One of my favorite things about sports is the idea of “fantasy sports.” Fantasy sports are a lot of fun. I play in several fantasy football leagues, I play fantasy baseball, I even joined up in a fantasy basketball league (that I did poorly in) this year because my buddy needed an extra player. It’s fun to be able to imagine what a team would look like if you had the power to assemble one yourself. You kind of get to play General Manager for a day in fantasy land.
One of the most unique things about the game of baseball is the trading card hobby that is around the game. When I was a kid, I couldn't wait for the day that we’d get to go to Target, buy a new pack of baseball cards, and see who was inside. It was kind of like my own little fantasy team, on a deck of trading cards.
Beckett Media joined up with baseball card powerhouse Topps to create Legendary Lineups for all 30 MLB clubs. It’s like an all-time Royals fantasy team on trading cards. Pretty sweet, right? Here was the lineup they unveiled for your Kansas City Royals:
So there ya have it, your 2018 Topps Legendary Lineup. If you’re anything like me, you probably have a few questions in regard to how Beckett and Topps came up with this Royals lineup. Luckily for us, Beckett Media publisher Jon Finkel was willing to answer a few questions about how we got this specific Royals lineup:
Q: “What was the criterion used to select your Legendary Lineups?”
Jon: “We used a selection of four criterion to pick our lineups. The first thing we considered is what a specific player meant to a fanbase. Part of that process involves how long they played for a certain team, how and if they became a fan favorite, and did they win over the fanbase without much national attention. The second thing we looked at was the skill and accomplishments of the player. The actual production a player put up while with a specific team. Number three was a player’s overall star power. Did they transcend a team’s national spotlight in the national media. The final consideration was the popularity of the player’s baseball card at the peak of their careers.”
Q: “George Brett is pretty unanimously the best player in Royals history, if you had to pick a second best player, who gets your nod?”
Jon: “For me it’s a toss up between Brett Saberhagen and Dan Quisenberry. That time period they played in was arguably the most popular time period in history for baseball cards, and those two were stars on one of the AL’s best teams in that era.”

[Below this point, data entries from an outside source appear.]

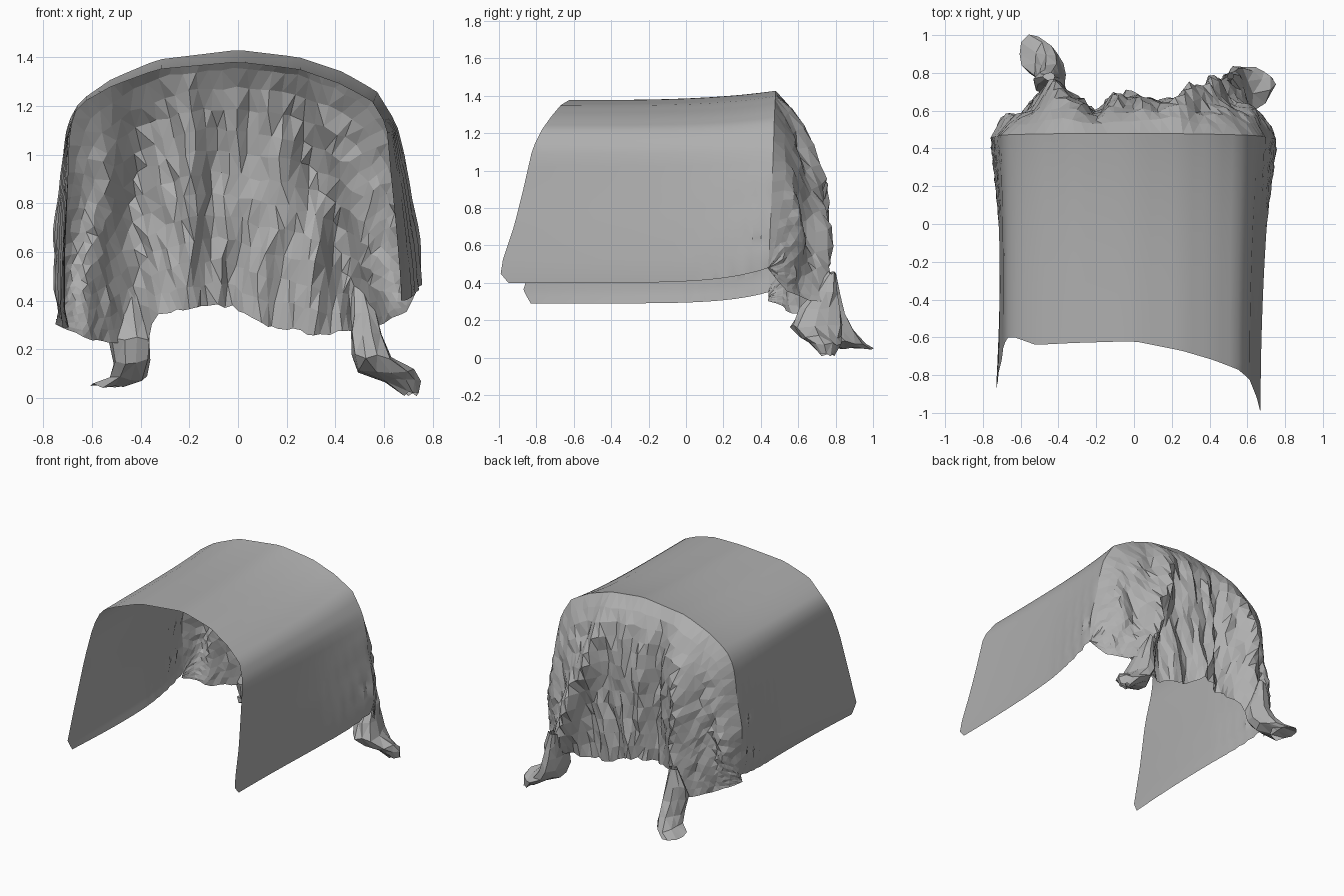
import bpy, bmesh, math, random
from math import sin, cos, pi, exp

random.seed(4)
if "Cube" in bpy.data.objects:
    bpy.data.objects.remove(bpy.data.objects["Cube"], do_unlink=True)

cloth = bpy.data.materials.new("grey cloth")
cloth.use_nodes = True
GREY = (0.43, 0.43, 0.43, 1)
cloth.diffuse_color = GREY
cloth.node_tree.nodes["Principled BSDF"].inputs["Base Color"].default_value = GREY


def lerp(a, b, t):
    return a + (b - a) * t


def sample(table, x):
    """Piecewise linear lookup in rows sorted by their first column."""
    for a, b in zip(table, table[1:]):
        if x <= b[0]:
            t = max(0, (x - a[0]) / (b[0] - a[0]))
            return [lerp(p, q, t) for p, q in zip(a[1:], b[1:])]
    return table[-1][1:]


def sheet(name, rows, closed=False, smooth=None):
    """Skin a grid of points into one cloth surface."""
    bm = bmesh.new()
    grid = [[bm.verts.new(p) for p in row] for row in rows]
    for lower, upper in zip(grid, grid[1:]):
        n = len(lower)
        for i in range(n if closed else n - 1):
            j = (i + 1) % n
            bm.faces.new((lower[i], lower[j], upper[j], upper[i]))
    bmesh.ops.triangulate(bm, faces=bm.faces[:], quad_method='SHORT_EDGE')
    bmesh.ops.recalc_face_normals(bm, faces=bm.faces[:])
    mesh = bpy.data.meshes.new(name)
    bm.to_mesh(mesh)
    bm.free()
    mesh.materials.append(cloth)
    ob = bpy.data.objects.new(name, mesh)
    bpy.context.collection.objects.link(ob)
    if smooth:
        bpy.ops.object.select_all(action='DESELECT')
        ob.select_set(True)
        bpy.context.view_layer.objects.active = ob
        bpy.ops.object.shade_smooth_by_angle(angle=math.radians(smooth))


# Arch outline: front x, z, y, then rear x, z
arch = [
    (-.72, .29, -.83, -.72, .35), (-.73, .36, -.87, -.74, .46),
    (-.72, .6, -.8, -.74, .7), (-.7, .9, -.72, -.72, .95),
    (-.69, 1.1, -.64, -.7, 1.13), (-.66, 1.2, -.59, -.65, 1.22),
    (-.52, 1.28, -.64, -.52, 1.31), (-.33, 1.35, -.63, -.33, 1.39),
    (0, 1.38, -.62, 0, 1.43), (.25, 1.35, -.67, .25, 1.4),
    (.42, 1.29, -.72, .43, 1.34), (.55, 1.22, -.77, .57, 1.26),
    (.61, 1.12, -.82, .65, 1.13), (.63, .9, -.87, .69, .95),
    (.65, .7, -.92, .72, .72), (.67, .46, -1, .74, .55),
    (.67, .4, -.95, .74, .48)]

# Arc length parameter running from -1 to 1 around the rear arch
length = [0]
for a, b in zip(arch, arch[1:]):
    length.append(length[-1] + math.dist(a[3:], b[3:]))
outline = [(2 * l / length[-1] - 1, *p) for l, p in zip(length, arch)]

COLS, ROWS, SHELL_ROWS = 52, 12, 30
params = [2 * i / COLS - 1 for i in range(COLS + 1)]


def shell_point(s, v):
    xf, zf, yf, xb, zb = sample(outline, s)
    x = lerp(xf, xb, v ** 2)
    y = lerp(yf, .44 + .04 * (1 - abs(s) ** 2), v)
    z = lerp(zf, zb, v ** lerp(3, 6, abs(s)))
    # Negative side hangs slightly inward along its middle
    x += .05 * max(0, -s - .5) * sin(pi * v)
    # Slanted folds gather at the rear of the hanging sides
    low = min(1, max(0, (1.15 - z) * 2)) * min(1, max(0, y + .02) * 2.6)
    x += math.copysign(low * .022 * sin(y * 38 - z * 9), x)
    return x, y, z


# Smooth roof and hanging sides
sheet("cover_roof_and_sides",
      [[shell_point(s, k / SHELL_ROWS) for s in params] for k in range(SHELL_ROWS + 1)],
      smooth=30)

# Rear drape: hem heights and folds (top x, bottom x, depth, width)
hem = [(-.75, .3), (-.6, .24), (-.38, .21), (-.33, .34), (-.2, .37), (-.04, .38),
       (.1, .3), (.35, .26), (.55, .28), (.7, .36), (.75, .48)]
folds = [(-.38, -.45, .13, .08), (.18, .54, .15, .09), (-.2, -.2, -.06, .04),
         (.07, -.04, .05, .04), (-.6, -.62, -.04, .05), (.36, .32, -.04, .06),
         (.62, .68, .04, .05), (-.08, -.11, .03, .04)]


def drape_point(s, t):
    x0, y0, z0 = shell_point(s, 1)
    x = lerp(x0, .75 * s, t ** .7)
    z = lerp(z0, sample(hem, .75 * s)[0], t ** 1.1)
    y = y0 + .17 * (1 - abs(s) ** 7) * (1 - (1 - t) ** 5)
    grow = min(1, t * 2.2) * (1 - abs(s) ** 8)
    for top, bottom, depth, width in folds:
        y += grow * depth * exp(-((x - lerp(top, bottom, t)) / width) ** 2)
    y += grow * .016 * sin(x * 34 + 2 * sin(z * 5))
    # Crumpled surface, fixed where it meets the roof
    j = .011 * min(1, t * 5) * min(1, (z0 - .2) * 1.2)
    return [c + random.uniform(-j, j) for c in (x, y, z)]


sheet("rear_drape",
      [[drape_point(s, k / ROWS) for s in params] for k in range(ROWS + 1)])


def tail(name, rings, sides=10):
    """Gathered corner: flattened rings given as x, y, z and two radii."""
    rows = []
    for x, y, z, rx, ry in rings:
        row = []
        for i in range(sides):
            a = 2 * pi * i / sides
            r = 1 + .12 * cos(3 * a + z * 8) + random.uniform(-.08, .08)
            row.append((x + rx * r * cos(a), y + ry * r * sin(a),
                        max(0, z + random.uniform(-.012, .012))))
        rows.append(row)
    sheet(name, rows, closed=True)


# Gathered corners trailing from the drape
tail("tail_negative_x", [
    (-.45, .78, .45, .03, .02), (-.45, .77, .33, .07, .05), (-.44, .76, .24, .085, .08),
    (-.44, .79, .15, .075, .1), (-.46, .85, .08, .075, .1), (-.53, .9, .05, .08, .1)])
tail("tail_positive_x", [
    (.5, .78, .45, .03, .02), (.52, .75, .35, .05, .06), (.53, .71, .26, .065, .11),
    (.55, .69, .17, .08, .14), (.6, .71, .11, .11, .11), (.67, .74, .07, .07, .08),
    (.71, .75, .015, .03, .04)])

Q: “There is only 1 player from the 2015 World Championship team on your list. Is part of the market of trading cards just selling to an older crowd?”
Jon: “The players from that 2015 team are still so recent that their careers are still in progress. In 15 years we may look back and say, ‘Hey, Eric Hosmer had a really nice career, maybe he deserves the nod their over Mike Sweeney.’”
Q: “What is the most expensive Royals baseball card ever sold?”
Jon: “There is currently a BGS graded 9.5 Topps OPC George Brett card for $7,500.”
My goodness. Jon also mentioned that it’s possible that a BGS graded 10.0 Topps OPC George Brett card could go for upwards of $40,000. I knew George was popular but, $40,000?! Goodness. Big thanks to Mr. Finkel of Beckett Media for doing that interview with us. Baseball cards have a rich history in the sport and it’s fun to talk about them in the same conversation as real, on-the-field baseball.
So there ya have it folks, a little story behind the selection of the Royals Legendary Lineup that was released this week. Give us your own Royals Legendary Lineup in the comments, I'll see you there with my own.